4 Step Process for Performance System Development
(Noone,  Leon – “Staff Performance Secrets”)
1. Specify the exact results/performance you want.
2. Specify the starting conditions e.g. materials, time frames, service standards equipment.
3. State how you know that the results have been achieved.
4. Describe the steps to be followed to move from step 1 to step 3 using step 2.

General Measures
Performance standards should be objective, measurable, realistic, and stated clearly in writing (or otherwise recorded).  The standards should be written in terms of specific measures that will be used to appraise performance.  General guidelines used to measure Employee performance include the following:-
• Quality – How well the work is performed and/or how accurate or how effective the final product is.  Quality refers to accuracy, appearance, usefulness, or effectiveness.
• Quantity – How much work is produced.  A quantity measure can be expressed as an error rate, such as number of percentage of errors allowable per unit of work, or as a general result to be achieved.  When a quality or quantity standard is set, it should be high enough to be challenging but not so high that it is not really achievable.
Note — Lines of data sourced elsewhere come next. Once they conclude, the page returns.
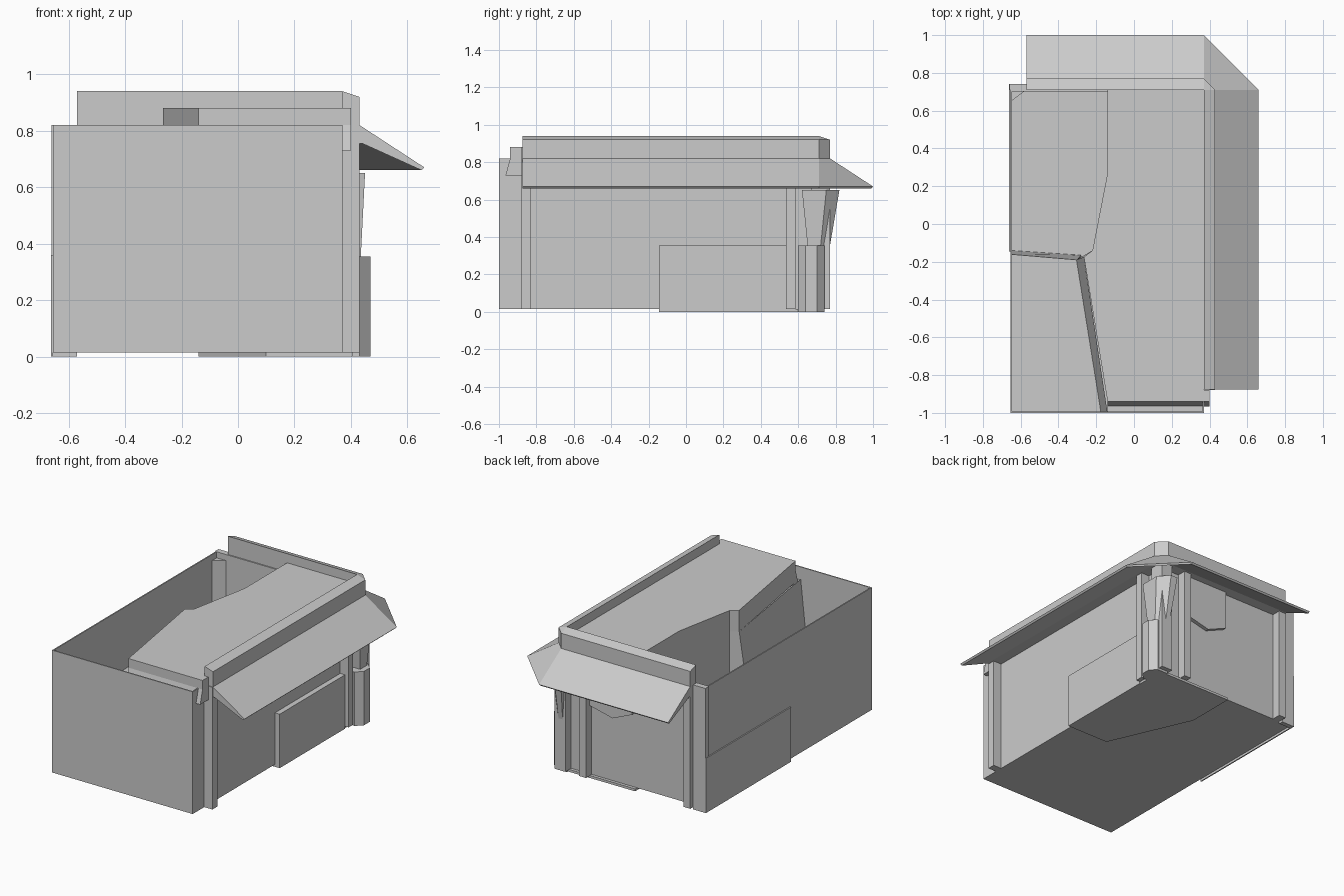
import bpy

if "Cube" in bpy.data.objects:
    bpy.data.objects.remove(bpy.data.objects["Cube"])


def loft(name, rings, closed=True, caps=True):
    """Skin a list of matching point rings with flat faces."""
    n = len(rings[0])
    verts = [p for r in rings for p in r]
    faces = []
    for k in range(len(rings) - 1):
        for i in range(n if closed else n - 1):
            j = (i + 1) % n
            faces.append((k * n + i, k * n + j, (k + 1) * n + j, (k + 1) * n + i))
    if caps:
        faces.append(tuple(reversed(range(n))))
        faces.append(tuple(range((len(rings) - 1) * n, len(rings) * n)))
    me = bpy.data.meshes.new(name)
    me.from_pydata(verts, [], faces)
    me.validate()
    ob = bpy.data.objects.new(name, me)
    bpy.context.collection.objects.link(ob)
    bpy.context.view_layer.objects.active = ob
    ob.select_set(True)
    if closed:
        bpy.ops.object.mode_set(mode='EDIT')
        bpy.ops.mesh.select_all(action='SELECT')
        bpy.ops.mesh.remove_doubles(threshold=0.0005)
        bpy.ops.mesh.normals_make_consistent(inside=False)
        bpy.ops.object.mode_set(mode='OBJECT')
    ob.select_set(False)
    return ob


def at(poly, z):
    return [(x, y, z) for x, y in poly]


def prism(name, poly, z0, z1, top=None):
    return loft(name, [at(poly, z0), at(top or poly, z1)])


def box(name, x0, x1, y0, y1, z0, z1):
    return prism(name, [(x0, y0), (x1, y0), (x1, y1), (x0, y1)], z0, z1)


# Outer walls with a base and an open top
L, R, F, B = -0.655, 0.37, -1.0, 0.71
t = 0.008
outer = [(L, F), (R, F), (R, B), (L, B)]
inner = [(L + t, F + t), (R - t, F + t), (R - t, B - t), (L + t, B - t)]
loft("outer_walls", [at(outer, 0.015), at(outer, 0.82), at(inner, 0.82), at(inner, 0.02)])

# Thick roof slab covering the right part of the room
edge = [(-0.14, -0.94), (-0.265, -0.175), (-0.22, -0.14), (-0.14, 0.27), (-0.14, B)]
prism("roof_slab", edge + [(R, B), (R, -0.94)], 0.74, 0.88)

# Sloping front fascia of the roof
fascia = [(-0.94, 0.88), (-0.94, 0.82), (-0.965, 0.73), (-0.88, 0.73), (-0.88, 0.88)]
loft("roof_front_fascia", [[(x, y, z) for y, z in fascia] for x in (-0.14, 0.40)])
box("front_ledge", -0.14, R, F, -0.95, 0.72, 0.735)

# Leaning room divider below the roof edge
low = [(-0.175, F), (-0.305, -0.19), (-0.22, -0.14), (-0.14, 0.27), (-0.14, B)]
top = [(-0.14, F)] + edge[1:]
loft("inner_divider", [at(low, 0.02), at(low, 0.41), at(top, 0.74)], closed=False, caps=False)

# Raised interior floor with a sloped rear step
prism("raised_floor", [(L, F), (-0.175, F), (-0.28, -0.165), (L, -0.14)], 0.02, 0.413,
      [(L, F), (-0.175, F), (-0.30, -0.19), (L, -0.16)])

# Parapet and sloped awning swept round the back right corner
profile = [(0, 0.94), (0.06, 0.92), (0.06, 0.82), (0.29, 0.67), (0.28, 0.66),
           (0.07, 0.755), (0, 0.755)]
loft("parapet_awning", [
    [(R + d, -0.875, z) for d, z in profile],
    [(R + d, B, z) for d, z in profile],
    [(R, B + d, z) for d, z in profile],
    [(-0.57, B + d, z) for d, z in profile]])

# Wall posts on the right and back faces
for i, y in enumerate((-0.88, 0.535)):
    box(f"right_post_{i}", R, 0.43, y, y + 0.05, 0.015, 0.82)
for i, x in enumerate((-0.57, 0.19)):
    box(f"back_post_{i}", x, x + 0.05, B, 0.77, 0.015, 0.82)
box("left_corner_post", -0.66, -0.57, B, 0.74, 0.0, 0.82)
prism("left_corner_brace", [(-0.65, 0.65), (-0.57, B), (-0.65, B)], 0.42, 0.78)

# Corner pillar: slim core, lower plinth and flared upper bracket
box("corner_core", 0.34, 0.42, 0.67, 0.77, 0.015, 0.78)
prism("corner_plinth", [(0.35, 0.60), (0.43, 0.60), (0.47, 0.64), (0.47, 0.70),
                        (0.43, 0.74), (0.35, 0.74)], 0.0, 0.355)
prism("corner_bracket", [(0.36, 0.65), (0.435, 0.65), (0.435, 0.72), (0.39, 0.77), (0.36, 0.77)],
      0.355, 0.65,
      [(0.34, 0.62), (0.45, 0.62), (0.45, 0.75), (0.39, 0.82), (0.34, 0.82)])

# Low outer panels and the base pad
box("right_low_panel", R, 0.405, -0.145, 0.535, 0.0, 0.355)
box("left_low_panel", -0.663, L, -0.145, 0.74, 0.0, 0.36)
prism("base_pad", [(-0.14, 0.40), (0.10, -0.145), (0.40, -0.145), (0.40, 0.73), (-0.14, 0.73)],
      0.0, 0.016)

# Pointed hanging panel on the back wall
panel = [(0.19, 0.76), (0.19, 0.48), (0.02, 0.44), (-0.12, 0.50), (-0.12, 0.76)]
loft("back_hanging_panel", [[(x, y, z) for x, z in panel] for y in (B, 0.735)])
• Timescale -  Are deadlines in place? Outline by when and by what date work is to be produced.  This again must be realistic.
• Cost effectiveness – addresses performance within a set budget.  Standards that address cost-effectiveness should be based on specific resource levels (money, resources, time) that generally can be documented and measured.
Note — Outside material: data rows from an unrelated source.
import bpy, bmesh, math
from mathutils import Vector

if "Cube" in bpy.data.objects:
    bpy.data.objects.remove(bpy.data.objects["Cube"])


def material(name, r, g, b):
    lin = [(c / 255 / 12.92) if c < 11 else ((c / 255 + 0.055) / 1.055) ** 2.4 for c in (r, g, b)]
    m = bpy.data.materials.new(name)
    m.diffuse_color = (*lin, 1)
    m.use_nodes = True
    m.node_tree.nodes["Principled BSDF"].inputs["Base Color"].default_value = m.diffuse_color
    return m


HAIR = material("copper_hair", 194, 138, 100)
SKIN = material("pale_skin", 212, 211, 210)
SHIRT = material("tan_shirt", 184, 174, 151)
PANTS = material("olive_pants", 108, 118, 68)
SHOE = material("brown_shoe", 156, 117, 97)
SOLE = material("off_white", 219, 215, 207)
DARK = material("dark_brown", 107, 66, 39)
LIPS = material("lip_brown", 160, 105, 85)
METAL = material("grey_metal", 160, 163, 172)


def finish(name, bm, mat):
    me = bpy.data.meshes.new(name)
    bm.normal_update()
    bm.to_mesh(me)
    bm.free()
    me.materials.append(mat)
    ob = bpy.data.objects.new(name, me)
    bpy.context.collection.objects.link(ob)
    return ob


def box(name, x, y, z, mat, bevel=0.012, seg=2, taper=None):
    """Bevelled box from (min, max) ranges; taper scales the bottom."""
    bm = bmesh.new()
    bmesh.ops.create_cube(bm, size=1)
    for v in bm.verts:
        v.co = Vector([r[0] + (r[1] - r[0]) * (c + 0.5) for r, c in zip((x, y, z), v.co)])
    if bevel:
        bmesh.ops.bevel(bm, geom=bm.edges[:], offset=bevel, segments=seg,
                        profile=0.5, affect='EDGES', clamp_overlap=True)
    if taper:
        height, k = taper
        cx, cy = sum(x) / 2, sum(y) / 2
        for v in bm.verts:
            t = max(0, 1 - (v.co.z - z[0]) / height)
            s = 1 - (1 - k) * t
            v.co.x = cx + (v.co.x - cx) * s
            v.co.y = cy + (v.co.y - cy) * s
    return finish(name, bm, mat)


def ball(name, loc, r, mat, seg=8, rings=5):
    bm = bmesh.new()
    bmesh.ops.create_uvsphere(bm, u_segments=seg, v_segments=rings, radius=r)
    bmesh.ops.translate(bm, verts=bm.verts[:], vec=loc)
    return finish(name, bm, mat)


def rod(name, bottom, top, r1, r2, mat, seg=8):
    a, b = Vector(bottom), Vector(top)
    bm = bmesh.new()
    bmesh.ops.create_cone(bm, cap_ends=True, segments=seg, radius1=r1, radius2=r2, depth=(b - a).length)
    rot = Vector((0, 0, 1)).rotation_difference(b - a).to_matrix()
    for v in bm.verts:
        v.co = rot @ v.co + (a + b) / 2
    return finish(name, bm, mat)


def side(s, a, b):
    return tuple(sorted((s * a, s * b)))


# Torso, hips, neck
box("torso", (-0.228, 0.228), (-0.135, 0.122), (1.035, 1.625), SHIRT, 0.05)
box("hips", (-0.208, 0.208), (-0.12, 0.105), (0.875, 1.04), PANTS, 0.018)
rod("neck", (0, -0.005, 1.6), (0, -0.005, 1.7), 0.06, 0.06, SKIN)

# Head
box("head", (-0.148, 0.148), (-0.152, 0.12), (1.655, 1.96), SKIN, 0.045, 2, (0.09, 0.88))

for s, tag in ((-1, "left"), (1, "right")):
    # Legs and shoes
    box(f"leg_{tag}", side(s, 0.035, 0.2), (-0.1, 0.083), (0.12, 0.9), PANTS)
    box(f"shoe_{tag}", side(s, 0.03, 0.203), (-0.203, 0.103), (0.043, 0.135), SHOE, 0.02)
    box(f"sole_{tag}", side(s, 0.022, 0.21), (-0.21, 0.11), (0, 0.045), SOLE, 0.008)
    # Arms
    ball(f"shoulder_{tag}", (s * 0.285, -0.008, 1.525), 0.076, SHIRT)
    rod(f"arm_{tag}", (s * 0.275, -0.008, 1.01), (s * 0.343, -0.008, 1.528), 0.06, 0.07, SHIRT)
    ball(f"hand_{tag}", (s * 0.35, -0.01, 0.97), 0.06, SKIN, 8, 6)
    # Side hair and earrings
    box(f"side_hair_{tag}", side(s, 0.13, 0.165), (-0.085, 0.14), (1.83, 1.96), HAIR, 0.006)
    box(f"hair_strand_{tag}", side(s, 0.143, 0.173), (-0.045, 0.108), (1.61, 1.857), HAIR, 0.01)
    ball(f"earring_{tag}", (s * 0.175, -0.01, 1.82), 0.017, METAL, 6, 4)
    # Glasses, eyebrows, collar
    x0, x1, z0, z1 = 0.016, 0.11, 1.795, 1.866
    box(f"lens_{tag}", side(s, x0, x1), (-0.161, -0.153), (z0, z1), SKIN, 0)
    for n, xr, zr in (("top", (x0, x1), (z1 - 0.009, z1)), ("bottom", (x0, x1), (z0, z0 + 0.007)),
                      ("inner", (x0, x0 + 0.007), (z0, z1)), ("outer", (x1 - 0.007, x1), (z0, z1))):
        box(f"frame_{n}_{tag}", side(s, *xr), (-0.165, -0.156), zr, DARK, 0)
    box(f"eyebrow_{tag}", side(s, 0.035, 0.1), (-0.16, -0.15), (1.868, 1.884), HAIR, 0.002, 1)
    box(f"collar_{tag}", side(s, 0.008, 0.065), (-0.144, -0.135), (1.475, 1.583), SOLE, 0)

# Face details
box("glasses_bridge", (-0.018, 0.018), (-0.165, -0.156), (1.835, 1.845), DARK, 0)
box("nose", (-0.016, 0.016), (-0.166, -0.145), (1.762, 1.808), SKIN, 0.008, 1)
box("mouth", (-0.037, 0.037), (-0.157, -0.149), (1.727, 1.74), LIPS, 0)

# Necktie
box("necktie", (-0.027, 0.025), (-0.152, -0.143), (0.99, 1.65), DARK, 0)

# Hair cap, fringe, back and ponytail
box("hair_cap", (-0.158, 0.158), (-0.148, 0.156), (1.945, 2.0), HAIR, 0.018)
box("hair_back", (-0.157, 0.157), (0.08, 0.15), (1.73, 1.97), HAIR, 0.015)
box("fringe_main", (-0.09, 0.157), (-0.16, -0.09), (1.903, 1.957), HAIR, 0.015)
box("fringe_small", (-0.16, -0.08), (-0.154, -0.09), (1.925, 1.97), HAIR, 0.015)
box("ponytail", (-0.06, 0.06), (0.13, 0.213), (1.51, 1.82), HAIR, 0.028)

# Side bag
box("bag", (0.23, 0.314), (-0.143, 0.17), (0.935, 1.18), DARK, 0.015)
Performance expectations must be about the individual, not the team or the business.
Ensure the performance standard is relevant to the Employee’s job and is within the Employee’s control.  This may seem intuitive, however some businesses adopt a one size fits all approach to creating performance standards and as a result everyone in a certain job classification has the same set of performance standards.
Employee Motivation
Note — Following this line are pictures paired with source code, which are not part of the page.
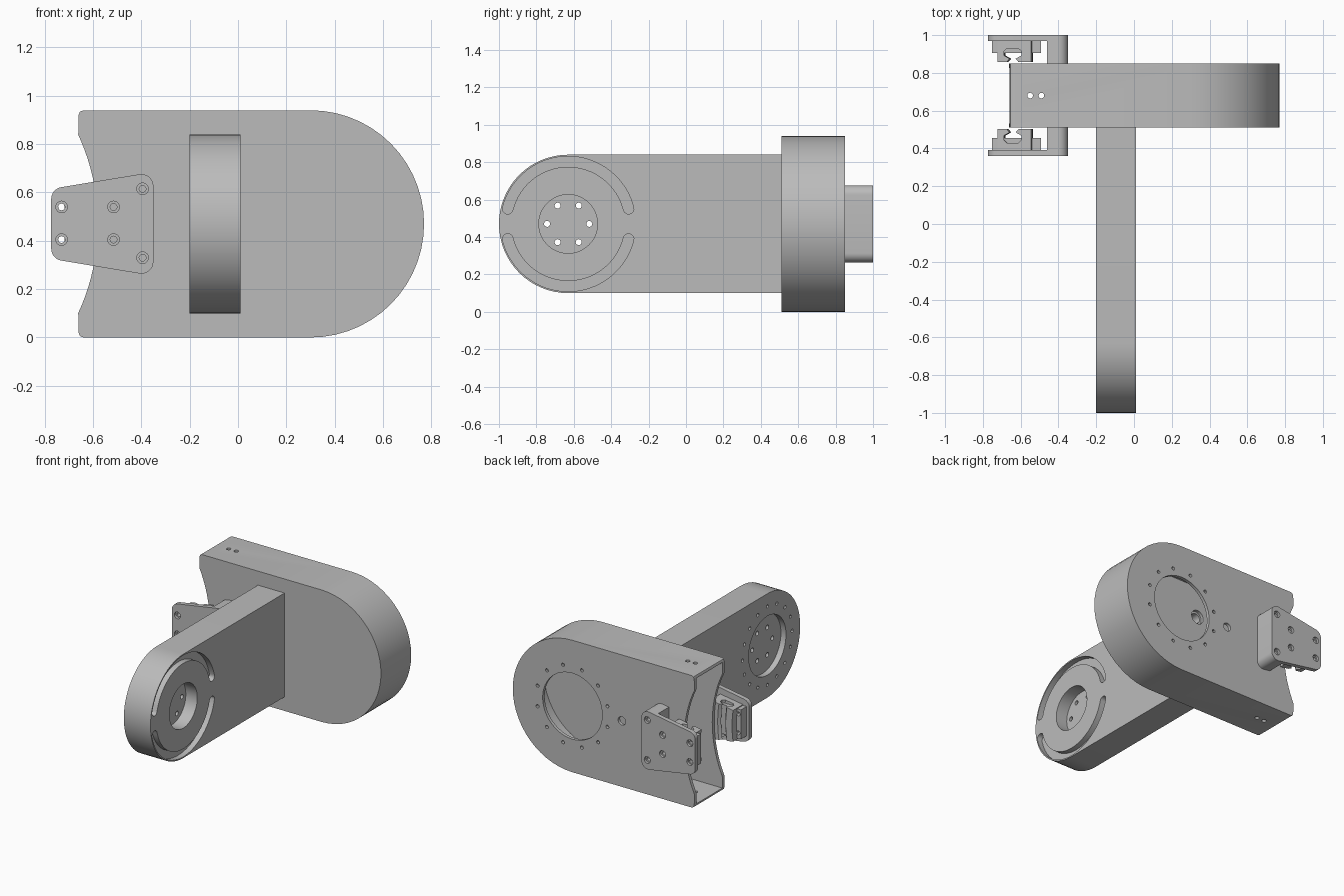
import bpy, bmesh, math
from mathutils import Vector

if "Cube" in bpy.data.objects:
    bpy.data.objects.remove(bpy.data.objects["Cube"])

grey = bpy.data.materials.new("light grey")
grey.diffuse_color = (0.5, 0.5, 0.5, 1)
grey.use_nodes = True
grey.node_tree.nodes["Principled BSDF"].inputs["Base Color"].default_value = grey.diffuse_color
MID = 0.47            # height of the common centre line


def arc(cx, cy, r, a0, a1, n):
    return [(cx + r * math.cos(math.radians(a0 + (a1 - a0) * i / n)),
             cy + r * math.sin(math.radians(a0 + (a1 - a0) * i / n))) for i in range(n + 1)]


def circle(cx, cy, r, n=24):
    return arc(cx, cy, r, 0, 360, n)[:-1]


def rounded(corners, r, n=8):
    out = []
    for i, p in enumerate(corners):
        p = Vector(p)
        u = (Vector(corners[i - 1]) - p).normalized()
        v = (Vector(corners[(i + 1) % len(corners)]) - p).normalized()
        half = u.angle(v) / 2
        c = p + (u + v).normalized() * (r / math.sin(half))
        s, e = p + u * (r / math.tan(half)) - c, p + v * (r / math.tan(half)) - c
        a0, a1 = math.degrees(math.atan2(s.y, s.x)), math.degrees(math.atan2(e.y, e.x))
        d = (a1 - a0 + 180) % 360 - 180
        out += arc(c.x, c.y, r, a0, a0 + d, n)
    return out


def place(axis, a, b, t):
    return {'x': (t, a, b), 'y': (a, t, b), 'z': (a, b, t)}[axis]


def loft(bm, rings):
    rings = [[bm.verts.new(p) for p in ring] for ring in rings]
    n = len(rings[0])
    for r0, r1 in zip(rings, rings[1:]):
        for i in range(n):
            bm.faces.new((r0[i], r0[(i + 1) % n], r1[(i + 1) % n], r1[i]))
    bm.faces.new(rings[0])
    bm.faces.new(rings[-1])


def make(name, prisms=(), rings=None):
    """Object from a list of (outline, axis, low, high) prisms or a list of rings."""
    bm = bmesh.new()
    for pts, axis, lo, hi in prisms:
        loft(bm, [[place(axis, a, b, t) for a, b in pts] for t in (lo, hi)])
    if rings:
        loft(bm, rings)
    bmesh.ops.recalc_face_normals(bm, faces=bm.faces)
    me = bpy.data.meshes.new(name)
    bm.to_mesh(me)
    bm.free()
    me.materials.append(grey)
    ob = bpy.data.objects.new(name, me)
    bpy.context.collection.objects.link(ob)
    return ob


def cut(ob, prisms):
    cutter = make("cutter", prisms)
    cutter.hide_render = True
    mod = ob.modifiers.new("cut", 'BOOLEAN')
    mod.operation, mod.solver, mod.object = 'DIFFERENCE', 'EXACT', cutter
    dg = bpy.context.evaluated_depsgraph_get()
    me = bpy.data.meshes.new_from_object(ob.evaluated_get(dg))
    ob.modifiers.clear()
    ob.data = me
    bpy.data.objects.remove(cutter)


def rect(x0, y0, x1, y1):
    return [(x0, y0), (x1, y0), (x1, y1), (x0, y1)]


# hollow housing: round right end, concave open left end
outline = arc(0.30, MID, 0.47, -90, 90, 28)
outline += [(-0.64, 0.94), (-0.654, 0.934), (-0.66, 0.92)]
outline += arc(-1.46, MID, 0.88, 24.8, -24.8, 20)
outline += [(-0.66, 0.02), (-0.654, 0.006), (-0.64, 0)]
housing = make("housing", [(outline, 'y', 0.51, 0.85)])
cavity = arc(0.30, MID, 0.447, -90, 90, 28) + [(-0.9, MID + 0.447), (-0.9, MID - 0.447)]
cut(housing, [(cavity, 'y', 0.533, 0.827)])

# housing openings: big round port, bolt ring, cable holes, top and bottom screw holes
holes = [(circle(0.30, MID, 0.235, 48), 'y', 0.8, 0.9),
         (circle(-0.09, MID, 0.03), 'y', 0.8, 0.9),
         (circle(-0.10, 0.69, 0.05), 'y', 0.45, 0.6)]
for x, z in arc(0.30, MID, 0.285, 15, 345, 11):
    holes.append((circle(x, z, 0.012, 12), 'y', 0.8, 0.9))
for x in (-0.55, -0.49):
    holes.append((circle(x, 0.68, 0.015, 16), 'z', -0.1, 1.1))
cut(housing, holes)

# arm with rounded end
Y = -0.63
arm = make("arm", [(arc(Y, MID, 0.37, 90, 270, 32) + [(0.512, 0.10), (0.512, 0.84)], 'x', -0.20, 0.01)])

# arm recesses: hub pocket, two curved slots, rear pocket, bolt ring
pockets = [(circle(Y, MID, 0.157, 48), 'x', -0.08, 0.1),
           (circle(Y, MID, 0.21, 48), 'x', -0.3, -0.16),
           (circle(-0.10, 0.69, 0.035), 'y', 0.35, 0.6)]
for side in (0, 180):
    a0, a1 = 14 + side, 166 + side
    m, w = 0.333, 0.028
    tip0 = (Y + m * math.cos(math.radians(a0)), MID + m * math.sin(math.radians(a0)))
    tip1 = (Y + m * math.cos(math.radians(a1)), MID + m * math.sin(math.radians(a1)))
    slot = arc(Y, MID, m + w, a0, a1, 32)
    slot += arc(*tip1, w, a1, a1 + 180, 8)[1:-1]
    slot += arc(Y, MID, m - w, a1, a0, 32)
    slot += arc(*tip0, w, a0 + 180, a0 + 360, 8)[1:-1]
    pockets.append((slot, 'x', -0.03, 0.1))
for y, z in circle(Y, MID, 0.28, 16):
    pockets.append((circle(y, z, 0.012, 12), 'x', -0.3, -0.15))
cut(arm, pockets)
cut(arm, [(circle(y, z, 0.016, 16), 'x', -0.3, 0.1) for y, z in circle(Y, MID, 0.113, 6)])

# bracket: tapered plate with a standoff leg at its wide end
plate = rounded([(-0.773, 0.325), (-0.35, 0.255), (-0.35, 0.685), (-0.773, 0.615)], 0.05)
bracket = make("back_bracket", [(plate, 'y', 0.849, 1.0)])
cut(bracket, [(rect(-1, 0, -0.46, 1), 'y', 0.7, 0.968)])
guide = make("back_guide_flange", [(rect(-0.752, 0.365, -0.492, 0.575), 'y', 0.905, 0.969)])
spots = [(-0.73, 0.54), (-0.73, 0.405), (-0.515, 0.54), (-0.515, 0.405),
         (-0.395, 0.615), (-0.395, 0.33)]
screws = [(circle(x, z, 0.014, 20), 'y', 0.87, 1.1) for x, z in spots]
cut(bracket, screws)
cut(bracket, [(circle(x, z, 0.024, 24), 'y', 0.982, 1.1) for x, z in spots])
cut(guide, screws[:4])

# carriage: slotted section swept along the curve of the housing's concave end
section = [(-0.715, 0.969), (-0.715, 0.857), (-0.665, 0.857), (-0.65, 0.875),
           (-0.68, 0.892), (-0.68, 0.915), (-0.665, 0.93), (-0.603, 0.93),
           (-0.587, 0.915), (-0.587, 0.892), (-0.617, 0.875), (-0.602, 0.857),
           (-0.534, 0.857), (-0.534, 0.969)]
rings = []
for i in range(13):
    a = -0.15 + 0.3 * i / 12
    rings.append([(-1.46 + (x + 1.46) * math.cos(a), y, MID + (x + 1.46) * math.sin(a))
                  for x, y in section])
carriage = make("back_carriage", rings=rings)

# the same clamp parts mirrored to the front side of the housing
for ob in (bracket, guide, carriage):
    me = ob.data.copy()
    for v in me.vertices:
        v.co.y = 1.36 - v.co.y
    me.flip_normals()
    twin = bpy.data.objects.new(ob.name.replace("back", "front"), me)
    bpy.context.collection.objects.link(twin)

# smooth the curved walls, keep edges sharp
for ob in bpy.context.scene.objects:
    ob.select_set(True)
    bpy.context.view_layer.objects.active = ob
bpy.ops.object.shade_smooth_by_angle(angle=math.radians(30))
Motivating people is a challenge, one that is helped by developing performance standards that are motivational. You can ensure that your performance standards are motivating by avoiding these common mistakes;
• Standards are too soft - If the standards are too soft your people will have no need to stretch, you will quickly find that no one is motivated to achieve soft targets.
• Too much of a stretch - If your people do not believe that they can achieve their goals, they will not be motivated to try.
• Measures are too complicated - All too often measurement systems are too complicated and not understood by the Employees that they are designed to measure.
If your people do not understand how they are being measured you will not be able to motivate them to achieve the required level of performance.
Sometimes Managers do not adequately communicate the performance measures to their people. Whilst they may communicate the performance standards once at the beginning of the year, they often do not revisit the measures and current results throughout out the year.
Reinforcement is required to ensure your people understand their measures, and how they improve their results.

Benefits of Performance Management Standards
• They tell you how well the Employee is progressing towards achieving goals
• They guarantee that you’ll know when goals have been achieved
• They significantly reduce stress for Managers and Employees
• They clarify exactly what you expect from staff
• Employees know precisely what the Manager regards as most important
• Employees know just how their performance will be measured
• Standards provide many opportunities for positive reinforcement of Employees’ work
• They provide key information to enable Managers to make better decisions
• Managers can take prompt action when standards aren’t being met
• They remove the need for close supervision
• They help in managing poor performers

Whilst a lot of work is involved in the design and implementation of a robust performance management system, let’s not forget the impact, a successful system will have on the Organisation, the Manager and the Employee.  Instill confidence and ownership into your staff and always ensure that you acknowledge the achievement of set standards.  If you don’t, all that hard work may be for nothing.

Reap what you sow.